There’s something satisfying in getting out of the truck enclosed in warm clothes and waterproof boots, and gathering up bag after bag of seaweed while all those other people lined up in the parking spots along the sidewalk sit timidly in their cars and watch. They’ve driven down to look at the ocean and the passing ships, to view the islands and the American mountains beyond, although in a drizzle, the most you can see of the USA is a misty blue outline like you see in Chinese paintings. Come on out and get your hands dirty, I want to say. Get involved. When you get home you can have a shower and wash it off. It won’t hurt you.

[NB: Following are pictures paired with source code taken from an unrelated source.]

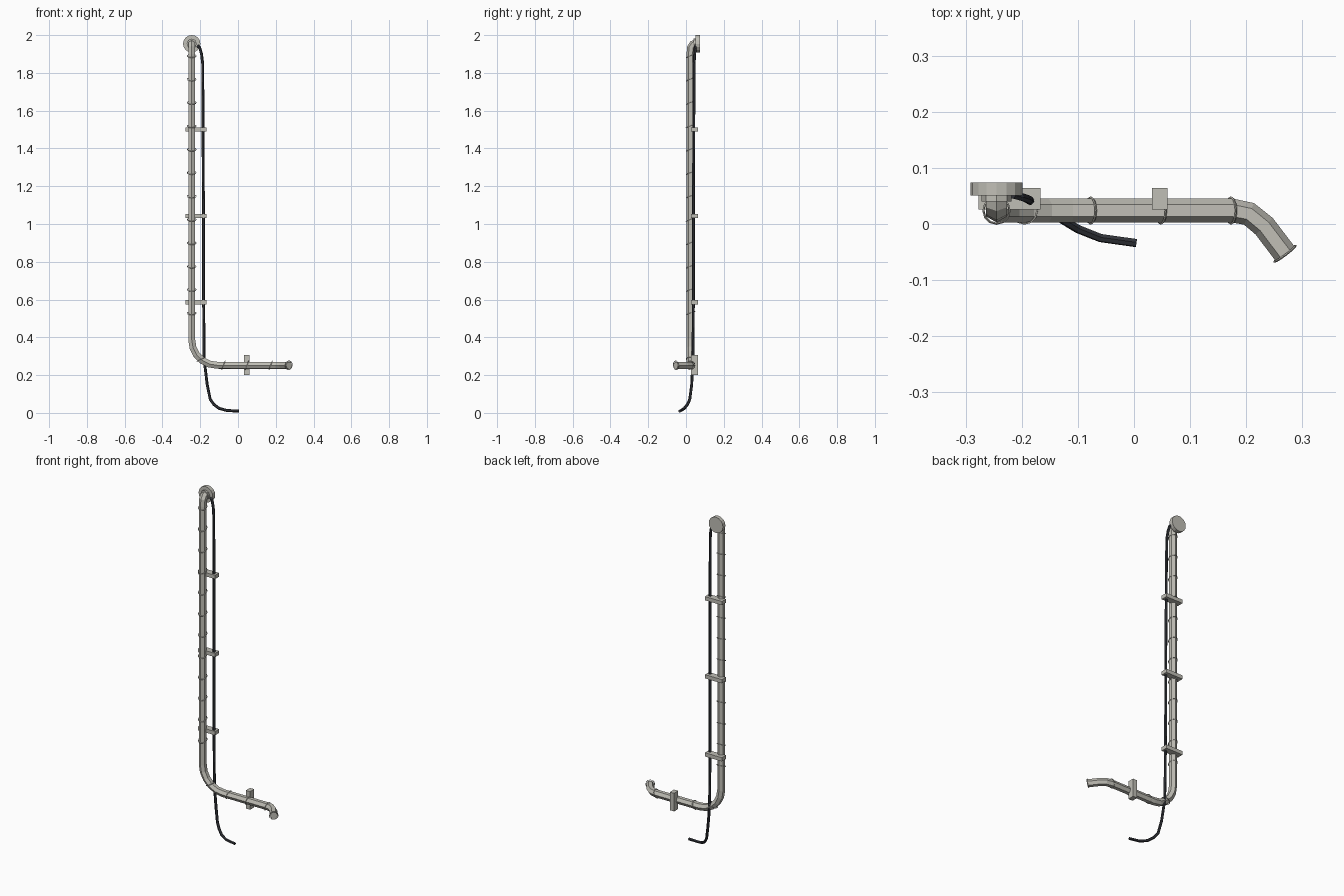
import bpy, bmesh, math
from mathutils import Vector, Matrix

if "Cube" in bpy.data.objects:
    bpy.data.objects.remove(bpy.data.objects["Cube"])


def mat(name, col):
    m = bpy.data.materials.new(name)
    m.diffuse_color = (*col, 1)
    m.use_nodes = True
    m.node_tree.nodes["Principled BSDF"].inputs["Base Color"].default_value = m.diffuse_color
    return m


GREY = mat("warm light grey", (0.53, 0.52, 0.47))
DARK = mat("dark cable grey", (0.034, 0.037, 0.045))


def finish(bm, name, m):
    bmesh.ops.recalc_face_normals(bm, faces=bm.faces)
    me = bpy.data.meshes.new(name)
    bm.to_mesh(me)
    bm.free()
    me.materials.append(m)
    ob = bpy.data.objects.new(name, me)
    bpy.context.collection.objects.link(ob)
    return ob


def sweep(name, pts, r, sides, n, m, closed=False):
    """Tube along a path; the cross-section frame is carried along the path."""
    pts = [Vector(p) for p in pts]
    k = len(pts)
    n = Vector(n)
    bm = bmesh.new()
    rings, prev = [], None
    for i, p in enumerate(pts):
        a = pts[i - 1] if (i or closed) else p
        b = pts[(i + 1) % k] if (i < k - 1 or closed) else p
        t = ((p - a).normalized() + (b - p).normalized()).normalized()
        if prev:
            n = prev.rotation_difference(t) @ n
        n = (n - t * n.dot(t)).normalized()
        s = t.cross(n)
        prev = t
        ang = [2 * math.pi * j / sides for j in range(sides)]
        rings.append([bm.verts.new(p + r * (n * math.cos(q) + s * math.sin(q))) for q in ang])
    for i in range(k if closed else k - 1):
        A, B = rings[i], rings[(i + 1) % k]
        for j in range(sides):
            q = (j + 1) % sides
            bm.faces.new((A[j], A[q], B[q], B[j]))
    if not closed:
        bm.faces.new(rings[0])
        bm.faces.new(rings[-1])
    return finish(bm, name, m)


def seam(name, c, along, lead, tilt=0.38, r=0.0235):
    """Thin tilted ring around the pipe; the lead side sits further along it."""
    c, t, u = Vector(c), Vector(along).normalized(), Vector(lead).normalized()
    v = t.cross(u)
    pts = []
    for i in range(12):
        a = math.tau * i / 12
        pts.append(c + r * (u * math.cos(a) + v * math.sin(a) + t * math.cos(a) * tilt))
    sweep(name, pts, 0.002, 4, t, GREY, True)


def box(name, lo, hi):
    lo, hi = Vector(lo), Vector(hi)
    bm = bmesh.new()
    bmesh.ops.create_cube(bm, size=1, matrix=Matrix.Translation((lo + hi) / 2) @ Matrix.Diagonal((*(hi - lo), 1)))
    finish(bm, name, GREY)


def disc(name, r, y0, y1, sides):
    bm = bmesh.new()
    bmesh.ops.create_cone(bm, cap_ends=True, segments=sides, radius1=r, radius2=r, depth=y1 - y0,
                          matrix=Matrix.Translation((PX, (y0 + y1) / 2, 1.954)) @ Matrix.Rotation(math.pi / 2, 4, 'X'))
    finish(bm, name, GREY)


PX, PY, PZ = -0.245, 0.024, 0.252

# Main pipe: out of the wall, down, round the elbow, along and out of the spout
path = [(PX, 0.05, 1.954), (PX, 0.036, 1.95), (PX, 0.027, 1.935), (PX, PY, 1.90)]
R = 0.135
for i in range(6):
    a = math.pi / 2 * i / 5
    path.append((PX + R * (1 - math.cos(a)), PY, PZ + R * (1 - math.sin(a))))
path += [(0.175, PY, PZ), (0.205, 0.018, PZ), (0.232, -0.004, PZ), (0.27, -0.054, PZ)]
sweep("main_pipe", path, 0.0212, 6, (0, 0, 1), GREY)

# Wall flange and collar
disc("wall_flange", 0.046, 0.051, 0.074, 16)
disc("flange_collar", 0.027, 0.040, 0.052, 8)

# Seams along the riser, elbow, horizontal run and spout mouth
for i in range(12):
    seam(f"riser_seam_{i}", (PX, PY, 1.89 - 0.1238 * i), (0, 0, -1), (0, -1, 0))
seam("elbow_seam", (-0.195, PY, 0.284), (1, 0, -0.9), (0.9, 0, 1))
for i, x in enumerate((-0.077, 0.048, 0.173)):
    seam(f"run_seam_{i}", (x, PY, PZ), (1, 0, 0), (0, 0, 1))
seam("spout_lip", (0.269, -0.053, PZ), (0.6, -0.8, 0), (0, 0, 1), 0.1)

# Brackets holding pipe and cable to the wall
for i, z in enumerate((1.5, 1.043, 0.586)):
    box(f"riser_bracket_{i}", (-0.277, 0.026, z - 0.011), (-0.167, 0.064, z + 0.011))
box("run_bracket", (0.032, 0.026, 0.2), (0.06, 0.064, 0.306))

# Loose cable beside the riser, curling out at the ground
cable = [(-0.215, 0.052, 1.943), (-0.203, 0.049, 1.935), (-0.193, 0.046, 1.90), (-0.187, 0.043, 1.85),
         (-0.185, 0.041, 1.5), (-0.183, 0.04, 1.043), (-0.182, 0.039, 0.586), (-0.179, 0.037, 0.28),
         (-0.163, 0.03, 0.15), (-0.147, 0.02, 0.072), (-0.128, 0.008, 0.045), (-0.1, -0.009, 0.024),
         (-0.06, -0.025, 0.013), (0.004, -0.034, 0.009)]
sweep("cable", cable, 0.0078, 6, (0, 0, 1), DARK)
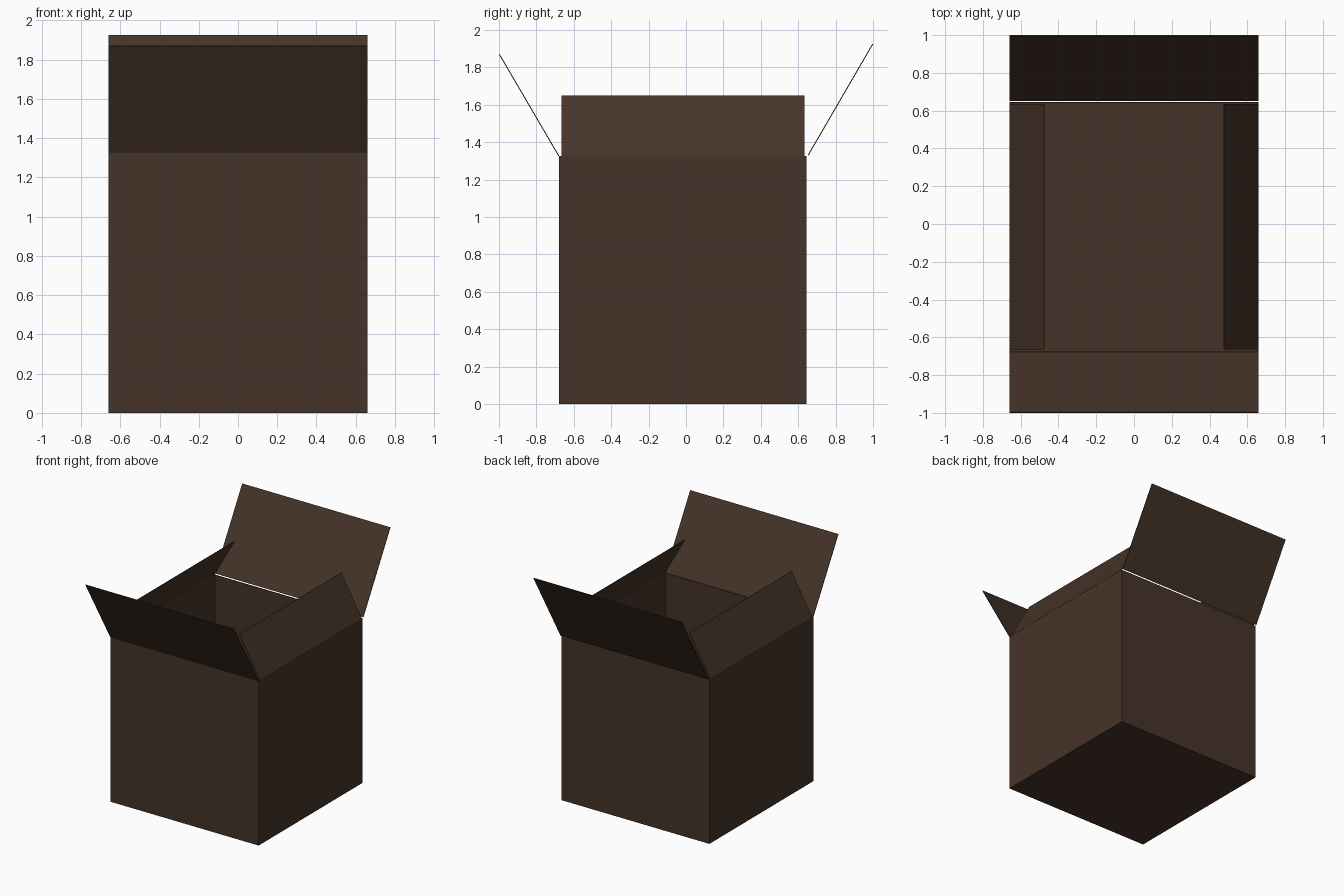
import bpy, bmesh

if "Cube" in bpy.data.objects:
    bpy.data.objects.remove(bpy.data.objects["Cube"], do_unlink=True)

# Single brown cardboard colour
card = bpy.data.materials.new("brown cardboard")
card.use_nodes = True
colour = (0.060, 0.034, 0.021, 1)
card.diffuse_color = colour
bsdf = card.node_tree.nodes["Principled BSDF"]
bsdf.inputs["Base Color"].default_value = colour
bsdf.inputs["Roughness"].default_value = 0.9

HALF_X = 0.66
FRONT, BACK = -0.68, 0.645
RIM = 1.326
THICK = 0.005


def finish(name, bm, offset):
    """Turn a sheet of faces into a thin cardboard object."""
    mesh = bpy.data.meshes.new(name)
    bm.to_mesh(mesh)
    bm.free()
    obj = bpy.data.objects.new(name, mesh)
    bpy.context.collection.objects.link(obj)
    mesh.materials.append(card)
    mod = obj.modifiers.new("thickness", "SOLIDIFY")
    mod.thickness = THICK
    mod.offset = offset
    mod.use_even_offset = True
    return obj


def flap(name, corners):
    bm = bmesh.new()
    bm.faces.new([bm.verts.new(c) for c in corners])
    finish(name, bm, 0)


# Box body: a cube without its top, thickened inwards
bm = bmesh.new()
bmesh.ops.create_cube(bm, size=1)
for v in bm.verts:
    v.co = (v.co.x * 2 * HALF_X,
            BACK if v.co.y > 0 else FRONT,
            RIM if v.co.z > 0 else 0)
top = [f for f in bm.faces if f.normal.z > 0.5]
bmesh.ops.delete(bm, geom=top, context="FACES_ONLY")
finish("box_body", bm, -1)

# Front and back flaps lean outwards
for name, hinge_y, hinge_z, tip_y, tip_z in (
        ("front_flap", FRONT, RIM, -0.998, 1.87),
        ("back_flap", 0.653, RIM + 0.004, 0.998, 1.924)):
    flap(name, [(-HALF_X, hinge_y, hinge_z), (HALF_X, hinge_y, hinge_z),
                (HALF_X, tip_y, tip_z), (-HALF_X, tip_y, tip_z)])

# Side flaps lean inwards over the opening
for name, s in (("left_flap", 1), ("right_flap", -1)):
    hinge, tip = s * (HALF_X - 0.002), s * 0.475
    flap(name, [(hinge, -0.665, RIM), (hinge, 0.634, RIM),
                (tip, 0.634, 1.648), (tip, -0.665, 1.648)])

One woman with a heart-shaped face stopped to say, “Are you sure you’re allowed to take seaweed off the beach? Don’t you need a permit?” I said no, it was just fine to help yourself. She said she was a retired librarian from Saskatchewan. She had spent a lifetime keeping books organized. I expect that her library was spotless. She surprised me by offering to hold the garbage bag open. “I was brought up on a farm,” she said. She just had plants on the patio of her condo and she bought her compost already made from Home Hardware. She hadn’t realized it would be so hard to meet new people and she was thinking about going back to Saskatchewan in spite of the winters.
Storms tear the seaweed loose and pile it onto the beach in windrows. I prefer rainy days because the rain helps to wash off the salt. After a big storm, there’s usually more than just me collecting seaweed. Today there was a family about a block away. They were very organized. They had six or seven garbage cans, a collection of bags, and they were working two to a team. They looked like the kind of family that got things done. I could imagine them painting their house or cleaning their yard. Each one assigned to a definite task. I wondered if they were a military family. Nowadays, it’s so unusual to see a family working together that it calls for speculation.
The ocean was calm, as it always is in a drizzle. Not quite flat, there being a slight rolling motion to the surface even though there was no wind. There were kayakers out. They had their weather gear on and were keeping close to shore. A tug went by towing a barge full of gravel. Then there were three sail boats, one of which had toffee colored sails. I thought I saw a couple of seals but they turned out to be deadheads, those dangerous waterlogged logs that float nearly upright and can stop a boat cold or shatter a keel.
One of the things about collecting seaweed is that people talk to me while I work. I get a chance to tell them about the virtues of compost. The fact that it provides natural nutrients for plants, improves the quality of the soil, holds moisture and, in the compost box, hastens the composting process. The conversation usually veers off in various directions with stories about where they are from (most people in Victoria are from somewhere else), their or their parents or grandparents gardening experiences, or their career or bereavement. Victoria is Canada’s premier retirement city so there are a lot of widows and widowers. Loss is often softened by walking on the beach, by having someone listen to what has happened.
If I just stand around, staring at the water and the view, no one stops to talk. When I’m filling garbage bags or five gallon pails, a lot of people stop to chat. Some, like the librarian, offer to help. I think the difference is that my collecting seaweed gives people an opening line. “Good for the garden?” or “What’re you going to use that for?” When I’m staring into space there aren’t many possible opening lines. “Nice drizzle,” doesn’t seem like a possibility so they go on their lonely way. Maybe that’s the thing about city living that’s needed. More seaweed to collect so people can risk starting a conversation.